According to a City of Kelowna councillor, the newly implemented e-scooter rideshare programs, including OGO Scooters, Bunny Scooters and Zip, are impeding on the enjoyment of pedestrians in downtown Kelowna.
Coun. Brad Sieben said the scooters, though billed as a method of transportation, have become more recreation-based and are dangerous to pedestrians and users alike.
In an Aug. 26 morning meeting, Sieben raised concerns to his fellow councillors about how the scooters are being used, the safety of pedestrians and the lack of helmet usage.
“It’s not unanimous, I have seen people using it as a mode of transportation,” said Sieben.
“But more of what I’ve seen is (the scooters) being used as a novelty-type rental, especially along the promenade in City Park and Stuart Park. To be honest, I’ve found it to be intrusive to people’s enjoyment of that promenade.”
Sieben said while the fun of the scooters isn’t a bad thing, there are better ways to do it. He cited Dropbike, the bike-share program that nixed its deal with the City of Kelowna after less than a year, as a good example of balance between recreation and transportation.
“(Dropbike) was actually being used to get from point A to point B and for fun and recreation. This is more recreation; less of a viable transportation option that I’m seeing,” he said.
“There’s been an absolute void without bike share this summer and it’s been a shame to not have what was so successful last year. Certainly, the e-scooters, in my opinion, have not replaced or enhanced that. I wish it wasn’t an either this or that situation but if I had my choice I’d take bike share, for sure.”
Sieben also lauded bike share programs as a good way to get some exercise, something which he said is lacking in the e-scooter programs.
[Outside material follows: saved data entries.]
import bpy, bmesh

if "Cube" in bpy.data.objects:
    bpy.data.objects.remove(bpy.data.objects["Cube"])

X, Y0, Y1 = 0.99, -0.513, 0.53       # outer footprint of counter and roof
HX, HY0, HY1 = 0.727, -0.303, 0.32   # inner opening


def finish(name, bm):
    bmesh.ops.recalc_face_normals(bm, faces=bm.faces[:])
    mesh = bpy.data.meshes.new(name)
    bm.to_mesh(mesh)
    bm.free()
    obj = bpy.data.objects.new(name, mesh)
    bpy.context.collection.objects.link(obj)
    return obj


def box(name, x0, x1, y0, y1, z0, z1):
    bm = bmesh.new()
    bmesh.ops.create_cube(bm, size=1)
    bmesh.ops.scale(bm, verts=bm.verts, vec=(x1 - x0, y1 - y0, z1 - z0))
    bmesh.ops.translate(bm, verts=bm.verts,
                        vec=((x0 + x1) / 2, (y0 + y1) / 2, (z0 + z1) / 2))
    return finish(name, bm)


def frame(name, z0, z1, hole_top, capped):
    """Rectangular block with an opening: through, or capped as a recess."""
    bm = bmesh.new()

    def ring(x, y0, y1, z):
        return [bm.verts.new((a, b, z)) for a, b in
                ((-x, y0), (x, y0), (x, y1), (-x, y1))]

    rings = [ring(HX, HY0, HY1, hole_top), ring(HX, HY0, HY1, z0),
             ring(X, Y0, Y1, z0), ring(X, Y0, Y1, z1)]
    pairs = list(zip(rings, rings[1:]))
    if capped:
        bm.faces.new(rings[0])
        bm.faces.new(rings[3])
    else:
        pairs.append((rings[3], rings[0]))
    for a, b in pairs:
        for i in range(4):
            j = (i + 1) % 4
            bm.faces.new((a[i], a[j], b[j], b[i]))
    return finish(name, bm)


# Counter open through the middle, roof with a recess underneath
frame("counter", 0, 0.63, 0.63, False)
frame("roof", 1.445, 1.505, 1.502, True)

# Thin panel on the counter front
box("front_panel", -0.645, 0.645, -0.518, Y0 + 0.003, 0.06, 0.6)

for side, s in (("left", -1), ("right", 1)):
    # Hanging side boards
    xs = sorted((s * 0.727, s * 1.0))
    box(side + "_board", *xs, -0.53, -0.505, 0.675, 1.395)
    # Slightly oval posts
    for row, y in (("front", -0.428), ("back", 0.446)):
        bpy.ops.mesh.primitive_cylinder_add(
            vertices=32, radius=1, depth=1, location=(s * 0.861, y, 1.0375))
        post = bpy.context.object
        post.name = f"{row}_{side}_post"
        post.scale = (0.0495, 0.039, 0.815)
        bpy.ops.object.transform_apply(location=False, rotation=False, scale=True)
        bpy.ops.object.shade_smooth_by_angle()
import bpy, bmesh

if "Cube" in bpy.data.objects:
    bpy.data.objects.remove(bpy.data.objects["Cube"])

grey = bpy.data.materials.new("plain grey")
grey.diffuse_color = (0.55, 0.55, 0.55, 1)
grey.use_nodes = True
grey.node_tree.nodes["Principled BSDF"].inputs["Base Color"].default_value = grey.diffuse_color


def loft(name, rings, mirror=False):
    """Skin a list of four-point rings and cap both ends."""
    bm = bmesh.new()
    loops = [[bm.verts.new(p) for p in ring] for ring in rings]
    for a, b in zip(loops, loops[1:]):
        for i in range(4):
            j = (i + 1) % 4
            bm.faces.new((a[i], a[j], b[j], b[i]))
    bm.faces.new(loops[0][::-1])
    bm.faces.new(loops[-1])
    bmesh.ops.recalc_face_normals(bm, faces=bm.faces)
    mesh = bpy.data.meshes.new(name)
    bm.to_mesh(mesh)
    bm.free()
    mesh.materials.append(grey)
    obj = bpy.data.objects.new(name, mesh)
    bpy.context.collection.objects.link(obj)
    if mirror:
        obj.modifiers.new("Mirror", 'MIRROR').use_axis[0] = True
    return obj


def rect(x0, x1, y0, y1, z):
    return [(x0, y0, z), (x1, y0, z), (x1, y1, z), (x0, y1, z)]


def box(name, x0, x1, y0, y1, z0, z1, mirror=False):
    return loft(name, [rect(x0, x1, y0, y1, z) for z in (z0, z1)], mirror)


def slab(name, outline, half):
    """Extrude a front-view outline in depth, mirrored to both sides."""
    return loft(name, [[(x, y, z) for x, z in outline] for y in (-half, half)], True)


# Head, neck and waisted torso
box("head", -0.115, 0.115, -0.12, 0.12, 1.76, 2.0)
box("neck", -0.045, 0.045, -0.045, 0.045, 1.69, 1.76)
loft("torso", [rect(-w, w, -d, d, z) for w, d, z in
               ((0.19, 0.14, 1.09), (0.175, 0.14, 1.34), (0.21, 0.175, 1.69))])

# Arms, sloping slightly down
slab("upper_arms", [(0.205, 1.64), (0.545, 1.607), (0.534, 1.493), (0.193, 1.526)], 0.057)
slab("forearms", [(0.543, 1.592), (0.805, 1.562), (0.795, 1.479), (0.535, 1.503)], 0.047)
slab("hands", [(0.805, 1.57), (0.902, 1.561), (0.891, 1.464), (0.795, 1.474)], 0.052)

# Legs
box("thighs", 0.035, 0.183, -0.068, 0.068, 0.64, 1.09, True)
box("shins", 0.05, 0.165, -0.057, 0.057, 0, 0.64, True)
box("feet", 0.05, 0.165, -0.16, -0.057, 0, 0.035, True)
Sieben said several council members share his sentiment but he is keen to have city staff write a report on how the programs have been used throughout the city for a more in-depth look from council.
OGO Scooters co-owner, Chris Szydlowski said he is open for conversations with the city regarding the scooters.
“We’re always trying to find ways to improve,” he said.
“It is a pretty new transportation option for people, so there’s a certain amount of excitement. There’s room to improve where we can ride and as the laws develop, to make it safer. Long term, I really think people are looking at e-scooters and other electric devices as micro-mobility to reduce the biggest danger in our city, which is cars, trucks and congestion.”
In response to the lack of helmets, Szydlowski said initially they had helmets for every scooter but after a short period of time, they were all missing.
“Another challenge with the helmets is hygiene,” he said, adding that people don’t want to wear helmets full of somebody else’s sweat.
“We’re exploring all avenues, including partnerships, to have helmets available. We also will have helmets available through our waterfront team that is out there helping customers on an ongoing basis.”
Founder of Zip Scooters, Luke Mydlarz, shared a similar sentiment.
“I don’t agree with (Sieben),” he said. “You can look at the world market and see that these scooters are helping lots of things: from reducing cars on roads to reducing emissions and pollution in the atmosphere — especially in congested areas.”
Mydlarz said e-scooters are projected to be a $25 billion industry by 2025 and he doesn’t see it at all as a novelty.
He cited a 2018 case study by the City of Portland, which found 71 per cent of Portlanders most frequently used e-scooters to get to a destination. The report also said six per cent of users reported getting rid of a car because of e-scooters and another 16 per cent considered it.
“Before councillors make these kinds of comments, they should probably do some research or feel free reach out to operators such as myself,” he said.
Bunny Scooters could not be reached for comment.